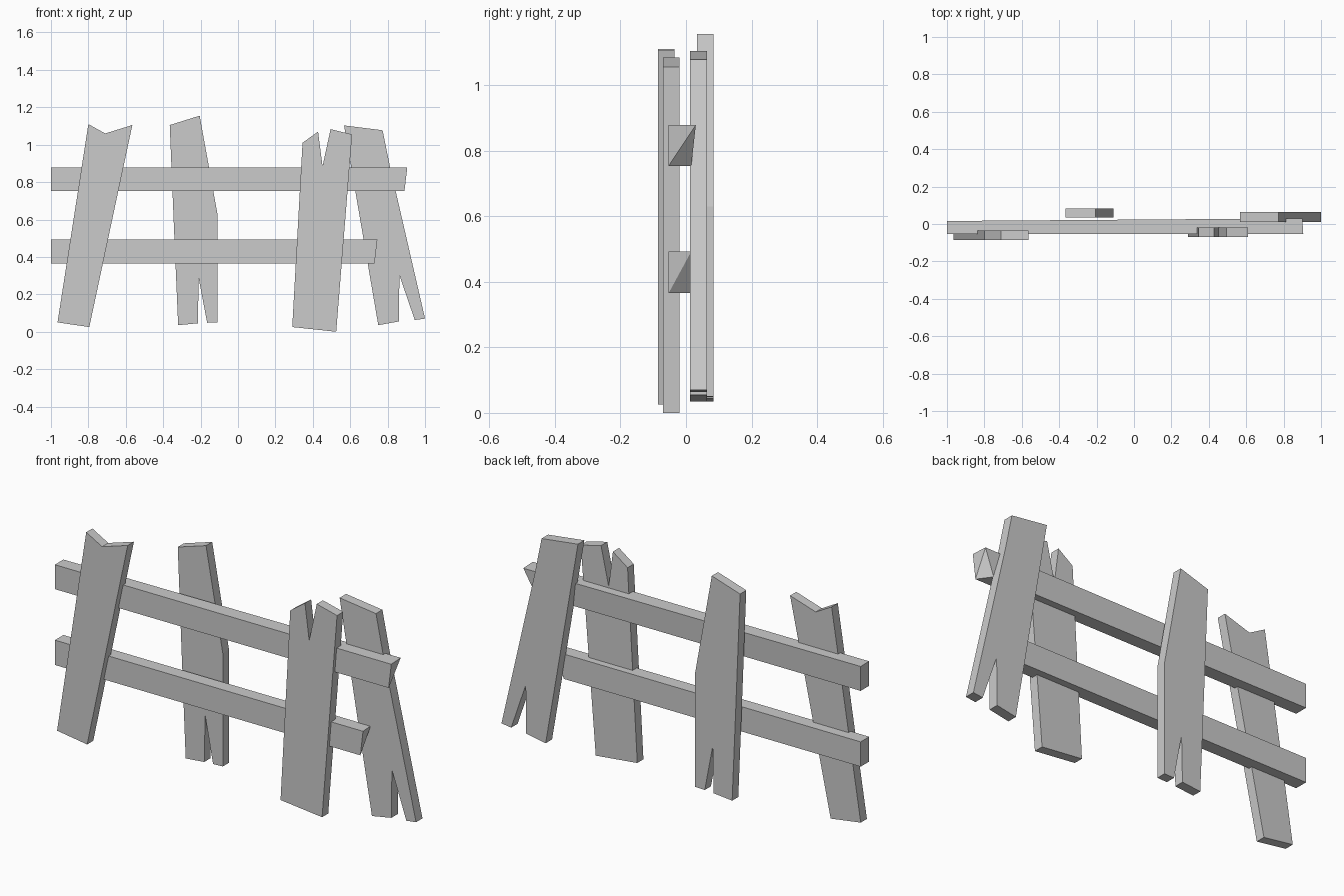
import bpy
import bmesh
from mathutils import Vector

cube = bpy.data.objects.get("Cube")
if cube:
    bpy.data.objects.remove(cube, do_unlink=True)

wood = bpy.data.materials.new("grey_wood")
wood.use_nodes = True
grey = (0.6, 0.6, 0.6, 1)
wood.diffuse_color = grey
wood.node_tree.nodes["Principled BSDF"].inputs["Base Color"].default_value = grey


def finish(name, bm):
    bmesh.ops.recalc_face_normals(bm, faces=bm.faces)
    mesh = bpy.data.meshes.new(name)
    bm.to_mesh(mesh)
    bm.free()
    mesh.materials.append(wood)
    bpy.context.collection.objects.link(bpy.data.objects.new(name, mesh))


def plank(name, outline, y_front, y_back):
    """Extrude an (x, z) outline through the thickness of a board."""
    bm = bmesh.new()
    face = bm.faces.new([bm.verts.new((x, y_front, z)) for x, z in outline])
    out = bmesh.ops.extrude_face_region(bm, geom=[face])
    moved = [v for v in out["geom"] if isinstance(v, bmesh.types.BMVert)]
    bmesh.ops.translate(bm, verts=moved, vec=Vector((0, y_back - y_front, 0)))
    finish(name, bm)


def rail(name, z_low, z_high, end, y_tip):
    """Square beam whose right end is splintered towards the top."""
    y_front, y_back = -0.053, 0.016
    bm = bmesh.new()
    left = [(-1, y_front, z_low), (-1, y_back, z_low),
            (-1, y_back, z_high), (-1, y_front, z_high)]
    right = [(end - 0.015, y_front, z_low), (end - 0.065, y_back, z_low),
             (end - 0.005, y_tip, z_high), (end, y_front, z_high)]
    a = [bm.verts.new(p) for p in left]
    b = [bm.verts.new(p) for p in right]
    bm.faces.new(a)
    bm.faces.new(b)
    for i in range(4):
        j = (i + 1) % 4
        bm.faces.new((a[i], a[j], b[j], b[i]))
    # Split the twisted end so that it reads as a splinter
    bmesh.ops.connect_verts(bm, verts=[b[0], b[2]])
    finish(name, bm)


# Horizontal rails
rail("upper_rail", 0.753, 0.878, 0.905, 0.03)
rail("lower_rail", 0.365, 0.492, 0.745, 0.016)

# Boards nailed to the front
plank("front_right_board", [
    (-0.80, 1.11), (-0.71, 1.06), (-0.565, 1.105),
    (-0.795, 0.025), (-0.965, 0.05)], -0.085, -0.035)
plank("front_left_board", [
    (0.345, 1.01), (0.428, 1.07), (0.452, 0.885), (0.495, 1.083),
    (0.61, 1.055), (0.525, 0), (0.29, 0.025)], -0.07, -0.02)

# Boards nailed to the back
plank("back_middle_board", [
    (-0.365, 1.105), (-0.205, 1.155), (-0.11, 0.63), (-0.11, 0.05),
    (-0.165, 0.048), (-0.21, 0.285), (-0.215, 0.045), (-0.32, 0.035),
    (-0.34, 0.5)], 0.034, 0.084)
plank("back_left_board", [
    (0.567, 1.103), (0.773, 1.077), (0.81, 0.895), (1.0, 0.07),
    (0.945, 0.063), (0.863, 0.302), (0.86, 0.055), (0.75, 0.035)],
    0.012, 0.064)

::::::::

• [About this exercise] Look through the entries above, find each line containing "bmesh", and copy it.

• [Answer for the task]
import bmesh
    bmesh.ops.recalc_face_normals(bm, faces=bm.faces)
    bm = bmesh.new()
    out = bmesh.ops.extrude_face_region(bm, geom=[face])
    moved = [v for v in out["geom"] if isinstance(v, bmesh.types.BMVert)]
    bmesh.ops.translate(bm, verts=moved, vec=Vector((0, y_back - y_front, 0)))
    bm = bmesh.new()
    bmesh.ops.connect_verts(bm, verts=[b[0], b[2]])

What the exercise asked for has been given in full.